India can learn from Singapore and Japan in the ways that it can invest in cultural resources to combat climate change. India is rich in culture and is home to many world heritage sites and monuments such as the Taj Mahal. However, when it comes to creatively thinking about infrastructure such as that of Singapore or Kyoto in Japan, India lags because it does not have the same resources to invest in green infrastructure. Green spaces are being implemented around Indian cities such as Bangalore city where almost each neighbourhood has a green park, but these are not maintained sufficiently and are not strictly taken care of. The Lal Bagh Botanical Garden is one of the most sought-after green spaces in Bangalore city that is well maintained and taken care of by the government. Implementing more of such parks at the same quality as the botanical garden would be a feasible thing to do to invest in more green spaces around Bangalore city. The government sector is not investing in climate change through culture and creative unique ideas such as other developed Asian countries. Therefore, India can learn a lot from other case studies mentioned above.


In conclusion, climate change is an important concept that is affecting countries around the world. Asian cities are contributing nearly a fourth of the climate problems that we are facing in the world. Developing nations such as India face the highest threat towards climate change with the rising sea levels, floods, water shortage and pollution that is affecting us on a daily basis. There are a few countries in Asia such as Japan and Singapore that are leading the way in preventing climate change and setting an example to other Asian countries.
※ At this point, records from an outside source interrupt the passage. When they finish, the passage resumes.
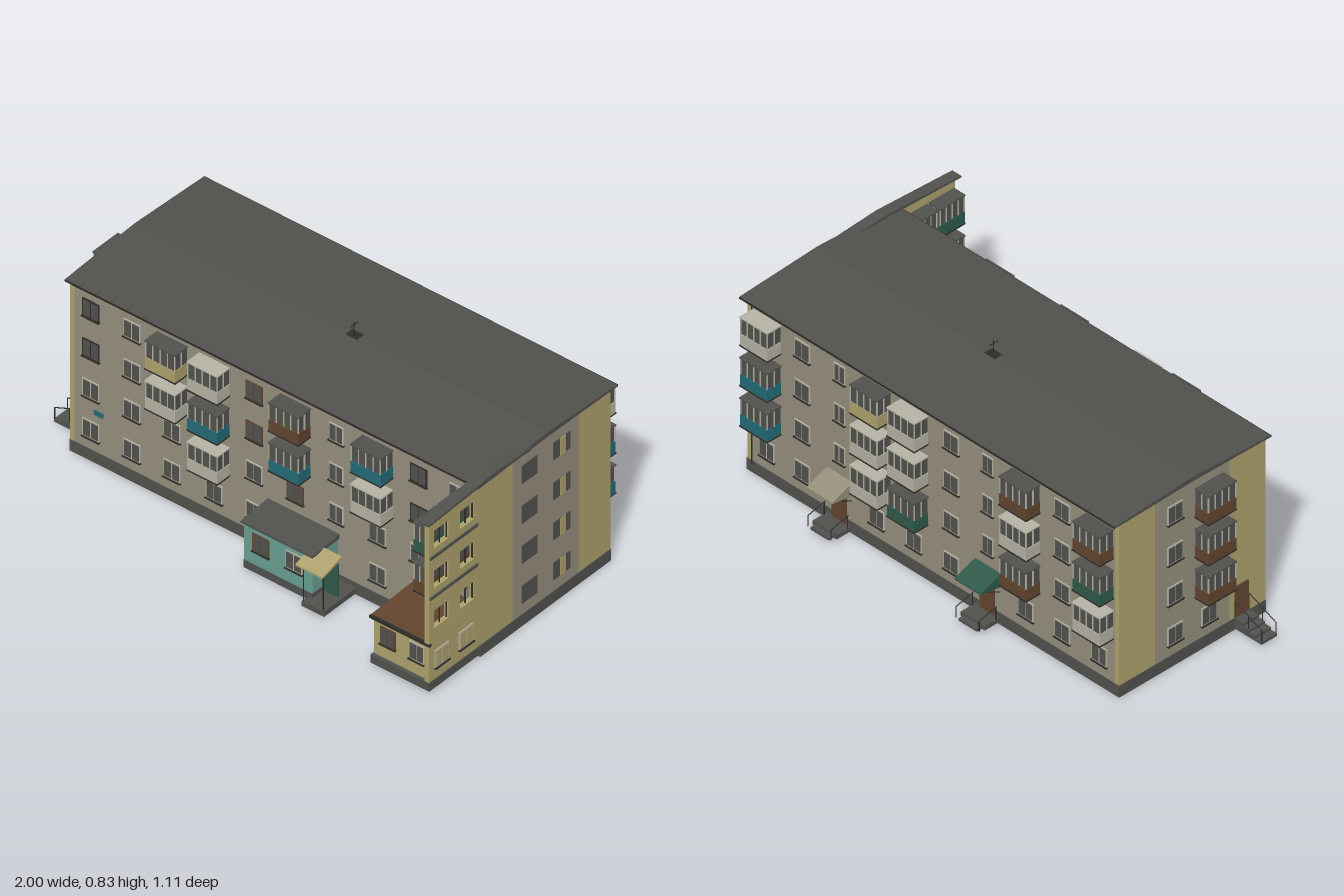
import * as THREE from 'three';

const mat = (name, color) => Object.assign(new THREE.MeshStandardMaterial({ color }), { name });

export function createModel() {
  const M = {
    wall: mat('grey beige render', 0x958f7d), yellow: mat('ochre render', 0xaea26d),
    dark: mat('slate grey', 0x51514e), light: mat('off white', 0xb5b3a4),
    teal: mat('teal', 0x236b78), mint: mat('mint', 0x69a093),
    brown: mat('brown', 0x62452f), green: mat('dark green', 0x2f5a4a),
    trim: mat('near black trim', 0x2f2c29),
  };
  const model = new THREE.Group();
  model.name = 'apartmentBlock';

  const add = (parent, name, geo, m) => {
    const mesh = new THREE.Mesh(geo, m);
    mesh.name = name;
    parent.add(mesh);
    return mesh;
  };
  // Box given by its lower and upper corner
  const box = (parent, name, m, x0, x1, y0, y1, z0, z1) => {
    const b = add(parent, name, new THREE.BoxGeometry(x1 - x0, y1 - y0, z1 - z0), m);
    b.position.set((x0 + x1) / 2, (y0 + y1) / 2, (z0 + z1) / 2);
    return b;
  };
  // Thin bar between two points
  const bar = (parent, name, m, a, b, r = 0.002) => {
    const p = new THREE.Vector3(...a), q = new THREE.Vector3(...b);
    const c = add(parent, name, new THREE.CylinderGeometry(r, r, p.distanceTo(q), 5), m);
    c.position.copy(p).add(q).multiplyScalar(0.5);
    c.quaternion.setFromUnitVectors(new THREE.Vector3(0, 1, 0), q.sub(p).normalize());
  };
  // Profile of [z, y] points extruded along x
  const prismX = (parent, name, m, pts, x0, x1) => {
    const s = new THREE.Shape(pts.map(([z, y]) => new THREE.Vector2(-z, y)));
    const p = add(parent, name, new THREE.ExtrudeGeometry(s, { depth: x1 - x0, bevelEnabled: false }), m);
    p.rotation.y = Math.PI / 2;
    p.position.x = x0;
  };
  // Wall frame: local z points outwards, local x runs along the wall
  const facade = (name, x, z, turn) => {
    const g = new THREE.Group();
    g.name = name;
    g.position.set(x, 0, z);
    g.rotation.y = turn;
    model.add(g);
    return g;
  };
  const front = facade('frontFacade', 0, 0.26, 0);
  const rear = facade('rearFacade', 0, -0.45, Math.PI);
  const left = facade('rightHandEnd', -0.86, 0, -Math.PI / 2);
  const right = facade('leftHandEnd', 0.985, 0, Math.PI / 2);

  const levels = [0.137, 0.312, 0.487, 0.662];
  const columns = [-0.765, -0.58, -0.4, -0.21, -0.03, 0.155, 0.34, 0.525, 0.71, 0.885];

  const windowAt = (g, x, y, w = 0.075, frame = M.light, pane = M.dark, z = 0) => {
    const h = 0.076, e = 0.005;
    box(g, 'windowFrame', frame, x - w / 2, x + w / 2, y - h / 2, y + h / 2, z - 0.002, z + 0.004);
    for (const s of [-1, 1]) {
      const p = w / 2 - e * 1.5, c = x + s * (p / 2 + e / 2);
      box(g, 'windowPane', pane, c - p / 2, c + p / 2, y - h / 2 + e, y + h / 2 - e, z, z + 0.006);
    }
    box(g, 'windowSill', M.trim, x - w / 2 - 0.003, x + w / 2 + 0.003, y - h / 2 - 0.004, y - h / 2, z, z + 0.01);
  };

  const balcony = (g, x, y, m, w = 0.135, d = 0.068) => {
    const b = new THREE.Group(), h = w / 2;
    b.name = 'balcony';
    b.position.set(x, y - 0.075, 0);
    g.add(b);
    box(b, 'balconySlab', M.trim, -h - 0.002, h + 0.002, 0, 0.005, 0, d + 0.002);
    box(b, 'balconyPanel', m, -h, h, 0.005, 0.054, 0, d);
    box(b, 'balconyGlazing', M.dark, -h + 0.003, h - 0.003, 0.054, 0.122, 0, d - 0.003);
    box(b, 'balconyRoof', m === M.light ? M.light : M.dark, -h - 0.002, h + 0.002, 0.122, 0.127, 0, d + 0.002);
    for (let i = 0; i < 5; i++) {
      const px = -h + 0.002 + i * (w - 0.004) / 4;
      box(b, 'balconyMullion', M.light, px - 0.002, px + 0.002, 0.054, 0.122, d - 0.004, d);
    }
    for (const s of [-1, 1]) box(b, 'sideMullion', M.light, s * h - 0.002, s * h + 0.002, 0.054, 0.122, d / 2 - 0.002, d / 2 + 0.002);
  };

  // Main body, plinth and roof
  box(model, 'mainBody', M.wall, -0.84, 0.926, 0.045, 0.755, -0.45, 0.26);
  box(model, 'plinth', M.dark, -0.862, 0.987, 0, 0.05, -0.452, 0.262);
  const rearStrip = add(rear, 'rearWallEnd', new THREE.PlaneGeometry(0.055, 0.705), M.wall);
  rearStrip.position.set(-0.948, 0.4, -0.001);
  prismX(model, 'mainRoof', M.dark, [[0.28, 0.75], [0.28, 0.758], [-0.1, 0.777], [-0.478, 0.758], [-0.478, 0.75], [-0.1, 0.757]], -0.867, 0.995);
  for (const z of [0.281, -0.479]) box(model, 'eavesTrim', M.trim, -0.867, 0.995, 0.75, 0.757, z - 0.002, z + 0.002);
  prismX(model, 'endWallRoof', M.dark, [[0.56, 0.75], [0.56, 0.757], [0.19, 0.778], [0, 0.767], [0, 0.757], [0.19, 0.765]], 0.955, 1.0);
  bar(model, 'antennaMast', M.trim, [0.125, 0.77, -0.095], [0.125, 0.835, -0.095]);
  bar(model, 'antennaCross', M.trim, [0.125, 0.822, -0.115], [0.125, 0.822, -0.075]);
  box(model, 'roofHatch', M.trim, 0.1, 0.15, 0.77, 0.779, -0.115, -0.08);

  // End walls with ochre bands; the one at +x runs on past the front as a pierced screen
  for (const [x0, x1] of [[-0.86, -0.84], [0.965, 0.985]]) {
    box(model, 'endWallMiddle', M.wall, x0, x1, 0.05, 0.756, -0.275, 0.085);
    box(model, 'endWallRearBand', M.yellow, x0, x1, 0.05, 0.756, -0.45, -0.275);
  }
  box(model, 'endWallFrontBand', M.yellow, -0.86, -0.84, 0.05, 0.756, 0.085, 0.262);
  const screen = new THREE.Shape([[-0.54, 0.05], [-0.085, 0.05], [-0.085, 0.757], [-0.19, 0.763], [-0.54, 0.753]].map(p => new THREE.Vector2(...p)));
  for (const z of [0.473, 0.332]) for (const y of levels.slice(1)) {
    const [a, b, c, d] = [-z - 0.039, -z + 0.039, y - 0.038, y + 0.038];
    screen.holes.push(new THREE.Path([[a, c], [a, d], [b, d], [b, c]].map(p => new THREE.Vector2(...p))));
    for (const s of [-0.038, 0, 0.038]) box(right, 'openingBar', M.trim, -z + s - 0.001, -z + s + 0.001, c, d, -0.012, -0.006);
  }
  const sm = add(model, 'screenWall', new THREE.ExtrudeGeometry(screen, { depth: 0.02, bevelEnabled: false }), M.yellow);
  sm.rotation.y = Math.PI / 2;
  sm.position.x = 0.965;

  // Balconies and ledges on the screen wall
  const inner = facade('screenBalconies', 0.965, 0, -Math.PI / 2);
  for (const z of [0.34, 0.472]) {
    balcony(inner, z, levels[3], M.green, 0.12, 0.056);
    balcony(inner, z, levels[2], M.brown, 0.12, 0.056);
    for (const y of [0.41, 0.585]) box(right, 'ledge', M.dark, -z - 0.064, -z + 0.064, y, y + 0.011, 0, 0.006);
    windowAt(right, -z, levels[0], 0.076, M.light, M.yellow);
  }

  // Windows of the two ends
  for (const y of levels) {
    box(right, 'endWindow', M.dark, -0.035, 0.047, y - 0.038, y + 0.04, 0, 0.004);
    box(right, 'endWindow', M.dark, 0.137, 0.23, y - 0.037, y + 0.038, 0, 0.003);
    box(right, 'windowInfill', M.yellow, 0.173, 0.203, y - 0.037, y + 0.038, 0, 0.005);
    windowAt(left, -0.18, y);
    if (y > 0.2) balcony(left, -0.015, y, M.brown);
    else windowAt(left, -0.015, y);
  }

  // Long facades: balcony colours by column, listed from level 2 upwards
  const { light: L, teal: T, brown: B, green: G, yellow: Y } = M;
  const frontBalconies = { 2: [null, L, Y], 3: [L, T, L], 5: [null, T, B], 7: [null, L, T] };
  const rearBalconies = { 0: [L, G, B], 2: [B, L, B], 5: [G, L, L], 6: [L, L, Y], 9: [T, T, L] };
  columns.forEach((x, c) => levels.forEach((y, l) => {
    const f = frontBalconies[c]?.[l - 1], r = rearBalconies[c]?.[l - 1];
    const narrow = c === 6 ? 0.065 : 0.075;
    const plain = (l > 1 && [0, 4, 8].includes(c)) || (l === 1 && c === 5);
    if (f) balcony(front, x, y, f);
    else if (l > 0 || c < 5 || c === 7 || c === 8) windowAt(front, x, y, narrow, plain ? (c === 4 || c === 5 ? B : M.trim) : L);
    if (r) balcony(rear, -x, y, r);
    else if (l > 0 || (c !== 3 && c !== 7)) windowAt(rear, -x, y, c === 3 || c === 7 ? 0.055 : 0.075);
  }));
  box(front, 'wallPlate', M.teal, -0.75, -0.71, 0.212, 0.232, 0, 0.005);
  bar(model, 'drainpipe', M.trim, [0.955, 0.04, -0.457], [0.955, 0.745, -0.457], 0.003);

  // Rear entrances
  for (const [x, m] of [[0.525, M.wall], [-0.21, M.green]]) {
    box(rear, 'rearDoor', M.brown, -x - 0.035, -x + 0.035, 0.03, 0.155, 0, 0.008);
    box(rear, 'porchSlab', M.dark, -x - 0.06, -x + 0.06, 0.012, 0.03, 0, 0.075);
    box(rear, 'porchStep', M.dark, -x - 0.045, -x + 0.045, 0.012, 0.022, 0.075, 0.1);
    prismX(rear, 'porchCanopy', m, [[0, 0.165], [0.1, 0.18], [0.1, 0.186], [0, 0.222]], -x - 0.064, -x + 0.064);
    for (const s of [-0.058, 0.058]) {
      bar(rear, 'canopyBrace', M.trim, [-x + s, 0.138, 0], [-x + s, 0.182, 0.078]);
      bar(rear, 'porchRail', M.trim, [-x + s, 0.085, 0.015], [-x + s, 0.065, 0.1]);
      for (const z of [0.02, 0.1]) bar(rear, 'railPost', M.trim, [-x + s, 0.02, z], [-x + s, z > 0.05 ? 0.065 : 0.084, z]);
    }
  }

  // Mint front annex with its covered entrance
  box(model, 'mintAnnex', M.mint, 0.038, 0.345, 0.045, 0.21, 0.26, 0.4);
  box(model, 'mintAnnexBase', M.dark, 0.036, 0.347, 0.012, 0.045, 0.26, 0.402);
  prismX(model, 'mintAnnexRoof', M.dark, [[0.26, 0.208], [0.41, 0.208], [0.41, 0.216], [0.26, 0.226]], 0.03, 0.353);
  windowAt(front, 0.115, 0.145, 0.075, M.brown, M.dark, 0.14);
  windowAt(front, 0.265, 0.145, 0.075, M.light, M.dark, 0.14);
  box(model, 'entranceDoor', M.green, 0.345, 0.412, 0.03, 0.17, 0.335, 0.345);
  box(model, 'entranceSlab', M.dark, 0.33, 0.43, 0.008, 0.03, 0.262, 0.44);
  prismX(model, 'entranceCanopy', M.yellow, [[0.345, 0.205], [0.45, 0.18], [0.45, 0.187], [0.345, 0.218]], 0.31, 0.432);
  for (const x of [0.335, 0.423]) bar(model, 'canopyPost', M.trim, [x, 0.03, 0.435], [x, 0.183, 0.435]);

  // Ochre corner annex
  box(model, 'cornerAnnex', M.yellow, 0.725, 0.966, 0.045, 0.207, 0.26, 0.525);
  box(model, 'cornerAnnexBase', M.dark, 0.722, 0.986, 0.012, 0.047, 0.26, 0.54);
  prismX(model, 'cornerAnnexRoof', M.brown, [[0.26, 0.207], [0.53, 0.207], [0.53, 0.215], [0.26, 0.226]], 0.717, 0.968);
  box(model, 'cornerRoofTrim', M.trim, 0.717, 0.988, 0.206, 0.217, 0.53, 0.541);
  windowAt(front, 0.79, 0.145, 0.068, M.brown, M.dark, 0.265);
  windowAt(front, 0.92, 0.145, 0.068, M.light, M.dark, 0.265);

  // Side entrance stairs
  for (let i = 0; i < 4; i++) box(model, 'sideStep', M.dark, -1 + i * 0.03, -0.86, 0.01 + i * 0.011, 0.021 + i * 0.011, 0.105, 0.18);
  box(left, 'sideDoor', M.brown, 0.11, 0.175, 0.055, 0.185, 0, 0.006);
  for (const z of [0.108, 0.177]) {
    bar(model, 'stairRail', M.trim, [-0.998, 0.07, z], [-0.865, 0.125, z]);
    for (const t of [0, 0.5, 1]) bar(model, 'stairPost', M.trim, [-0.998 + t * 0.133, 0.015, z], [-0.998 + t * 0.133, 0.07 + t * 0.055, z]);
  }
  return model;
}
Many populated cities will be affected, and the built environment plays a very important role in preventing climate disasters. The cultural side of preventing climate change is not looked at by Asia and is still in its nascent stage. Greening, public space and art projects can be implemented to improve walkability and health benefits of the local population. This has been discussed in this article and it is with hope that the article will contribute to better understanding and knowledge in climate change resilience

Leave a Comment

Your email address will not be published. Required fields are marked *